A student suffering from an incurable skin condition is raising awareness of the illness she will have to live with for the rest of her life.
A third-year public relations student from the University of Westminster in Harrow, Olamide Kupoluyi, developed psoriasis on her head two years ago.
She blames the condition, which causes red, scaly skin, on using chemical hair relaxants for more than 15 years and is now encouraging people to take better care of their skin.
She said: “I was using chemical relaxants in my hair from the age of five.
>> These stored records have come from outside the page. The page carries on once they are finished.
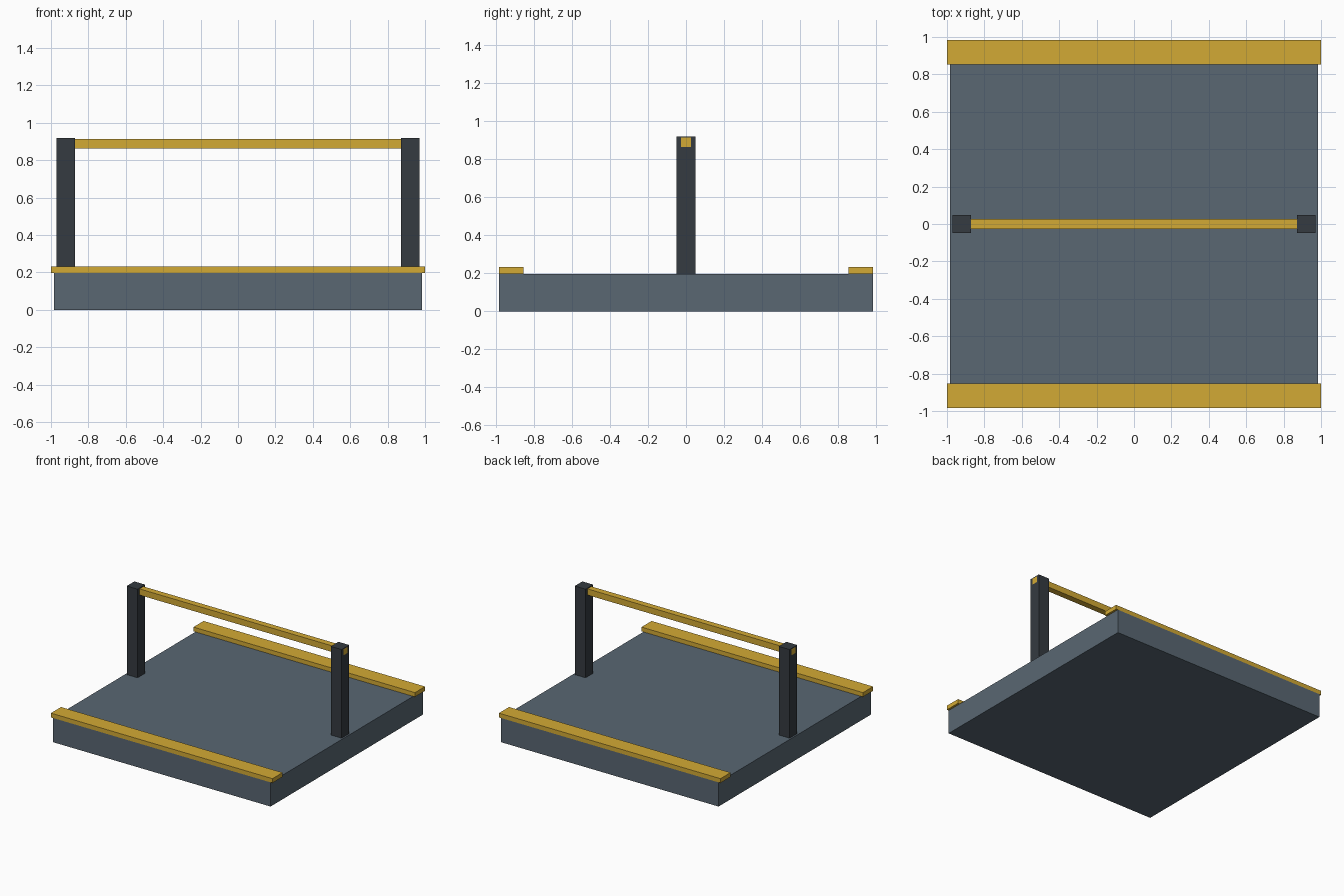
import bpy

if "Cube" in bpy.data.objects:
    bpy.data.objects.remove(bpy.data.objects["Cube"])


def material(name, rgb):
    m = bpy.data.materials.new(name)
    m.diffuse_color = (*rgb, 1)
    m.use_nodes = True
    m.node_tree.nodes["Principled BSDF"].inputs["Base Color"].default_value = m.diffuse_color
    return m


slate = material("slate", (0.10, 0.135, 0.17))
dark = material("dark_metal", (0.035, 0.043, 0.052))
yellow = material("yellow", (0.65, 0.40, 0.035))


def box(name, low, high, mat):
    """Axis-aligned box between two corners."""
    bpy.ops.mesh.primitive_cube_add(size=1)
    ob = bpy.context.object
    ob.name = name
    ob.location = [(a + b) / 2 for a, b in zip(low, high)]
    ob.scale = [b - a for a, b in zip(low, high)]
    bpy.ops.object.transform_apply(location=True, rotation=False, scale=True)
    ob.data.materials.append(mat)
    return ob


# Platform slab
box("platform", (-0.983, -0.984, 0), (0.983, 0.984, 0.197), slate)

# Edge strips along front and back, slightly wider than the slab
box("front_edge_strip", (-1, -0.984, 0.197), (1, -0.854, 0.232), yellow)
box("back_edge_strip", (-1, 0.854, 0.197), (1, 0.984, 0.232), yellow)

# Railing posts
box("left_post", (-0.97, -0.049, 0.197), (-0.872, 0.049, 0.92), dark)
box("right_post", (0.872, -0.049, 0.197), (0.97, 0.049, 0.92), dark)

# Handrail running through both posts, ends flush with their outer faces
box("handrail", (-0.9702, -0.0255, 0.864), (0.9702, 0.0255, 0.914), yellow)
I used them because my hair was really curly and my hairdresser told my mother that she wouldn’t do my hair unless I used relaxants.”
Olamide stopped using the products two years ago because chunks of her hair started falling out, her scalp became flaky and the skin on her head turned scaly.
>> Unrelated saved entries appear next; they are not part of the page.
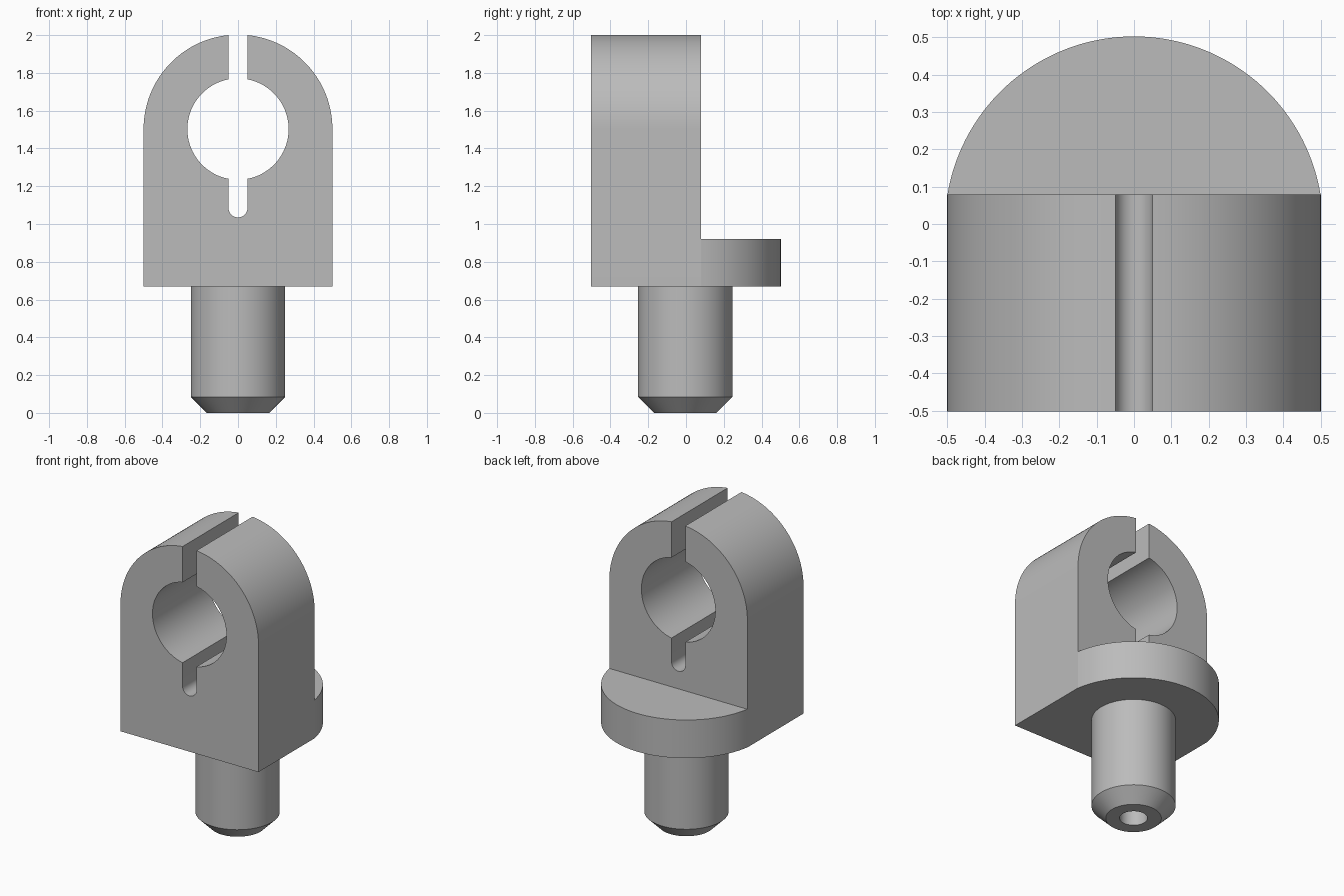
import bpy, bmesh
from math import sin, cos, pi, asin, sqrt, radians
from mathutils import Vector

cube = bpy.data.objects.get("Cube")
if cube:
    bpy.data.objects.remove(cube, do_unlink=True)

steel = bpy.data.materials.new("plain grey metal")
steel.use_nodes = True
GREY = (0.5, 0.5, 0.5, 1)
steel.diffuse_color = GREY
steel.node_tree.nodes["Principled BSDF"].inputs["Base Color"].default_value = GREY


def arc(cx, cy, r, a0, a1, n):
    """Points along an arc, both ends included."""
    return [(cx + r * cos(a0 + (a1 - a0) * i / n),
             cy + r * sin(a0 + (a1 - a0) * i / n)) for i in range(n + 1)]


def finish(name, bm):
    bmesh.ops.remove_doubles(bm, verts=bm.verts, dist=1e-5)
    bmesh.ops.recalc_face_normals(bm, faces=bm.faces)
    mesh = bpy.data.meshes.new(name)
    bm.to_mesh(mesh)
    bm.free()
    mesh.materials.append(steel)
    ob = bpy.data.objects.new(name, mesh)
    bpy.context.collection.objects.link(ob)
    bpy.ops.object.select_all(action='DESELECT')
    ob.select_set(True)
    bpy.context.view_layer.objects.active = ob
    bpy.ops.object.shade_smooth_by_angle(angle=radians(25))
    return ob


def prism(name, points, direction):
    """Extrude a closed outline of 3D points."""
    bm = bmesh.new()
    face = bm.faces.new([bm.verts.new(p) for p in points])
    out = bmesh.ops.extrude_face_region(bm, geom=[face], use_keep_orig=True)
    moved = [v for v in out["geom"] if isinstance(v, bmesh.types.BMVert)]
    bmesh.ops.translate(bm, verts=moved, vec=Vector(direction))
    return finish(name, bm)


FRONT, BACK, AXIS_Y = -0.502, 0.079, -0.004
BASE_Z, BORE_Z = 0.67, 1.5025
HALF, BORE, SLOT = 0.5, 0.268, 0.05

# Split clamp: right half of the outline, then its mirror
a_out = pi / 2 - asin(SLOT / HALF)
a_in = pi / 2 - asin(SLOT / BORE)
half = [(HALF, BASE_Z)]
half += arc(0, BORE_Z, HALF, 0, a_out, 32)
half += arc(0, BORE_Z, BORE, a_in, -a_in, 48)
half += arc(0, 1.085, SLOT, 0, -pi / 2, 8)
outline = half + [(-x, z) for x, z in reversed(half[:-1])]
prism("clamp_body", [(x, FRONT, z) for x, z in outline], (0, BACK - FRONT, 0))

# Rear flange: a circular segment behind the clamp
R = 0.506
a = asin((BACK - AXIS_Y) / R)
segment = arc(0, AXIS_Y, R, a, pi - a, 64)
prism("rear_flange", [(x, y, BASE_Z) for x, y in segment], (0, 0, 0.25))

# Chamfered shaft with a blind hole in its lower end, turned from a profile
profile = [(0, 0.4), (0.083, 0.4), (0.083, 0), (0.165, 0),
           (0.25, 0.085), (0.25, BASE_Z + 0.02), (0, BASE_Z + 0.02)]
bm = bmesh.new()
verts = [bm.verts.new((r, AXIS_Y, z)) for r, z in profile]
edges = [bm.edges.new(pair) for pair in zip(verts, verts[1:])]
bmesh.ops.spin(bm, geom=verts + edges, cent=(0, AXIS_Y, 0), axis=(0, 0, 1),
               angle=2 * pi, steps=64, use_merge=True)
finish("shaft", bm)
Despite cutting off all her hair and not using any chemicals the symptoms persisted.
“At first I thought I was going bald," Olamide added.
"It really freaked me out and I was too afraid to go to the doctor so I just left it and tried not to put any chemicals in my hair.
“But the scales and flaking wouldn’t go away and my cousin told me that it might be psoriasis and that I should get it checked out.”
The doctor confirmed the disease and told her that using chemical relaxants may have had something to do with its development.
Now she wants to encourage people to use fewer chemicals on their skin and hair.
She said: “It is probably just easier for some people to put chemical relaxants in their hair because it makes their hair easier to manage and easier to deal with.
“To them I say - it’s just not worth it.”
Olamide says anything which damages your skin is dangerous and people need to research what products they use.
She said: “When using chemical relaxants a lot of people have the experience that their skin is burning.
“They say the burning is part of the ‘experience’. But your head is not supposed to be on fire.
“If your skin is cracked and scabby then it will leave you open to infection and disease and this can turn into something much worse.”
Psoriasis affects around two per cent of people in the UK and can start at any age, but most often develops between the ages of 11 and 45.
The disease is caused by the body’s own immune system attacking skin cells.
Its severity varies greatly from person to person but it is a lifelong condition that can return at any time. Olamide said: “Right now you can’t really see it because it comes and goes.
"Psoriasis is overlooked a lot and people don’t realise what all these chemicals can do to your skin.
“It’s sore when I put water on my head and sometimes I don’t even have to touch my scalp, it hurts when I just touch my hair.”
While she is single now, she is worried about having explain the situation to any future boyfriends.
She added: “It’s a bit embarrassing when I meet new people because they look at my head and think something is wrong and I have to tell people not to worry - its fine.”
Olamide has spent the last two year coming to terms with the condition and living with it.
She has made her whole family stop using relaxants and now advises them on what products are safe and which aren’t.
She added: “I would tell everyone out there, especially little girls, do your research and if you can avoid using chemicals on your skin then please do.
“It is not about saying you can’t have your hair a certain way but I want people to know there are other ways of achieving it without causing this disease or going bald.”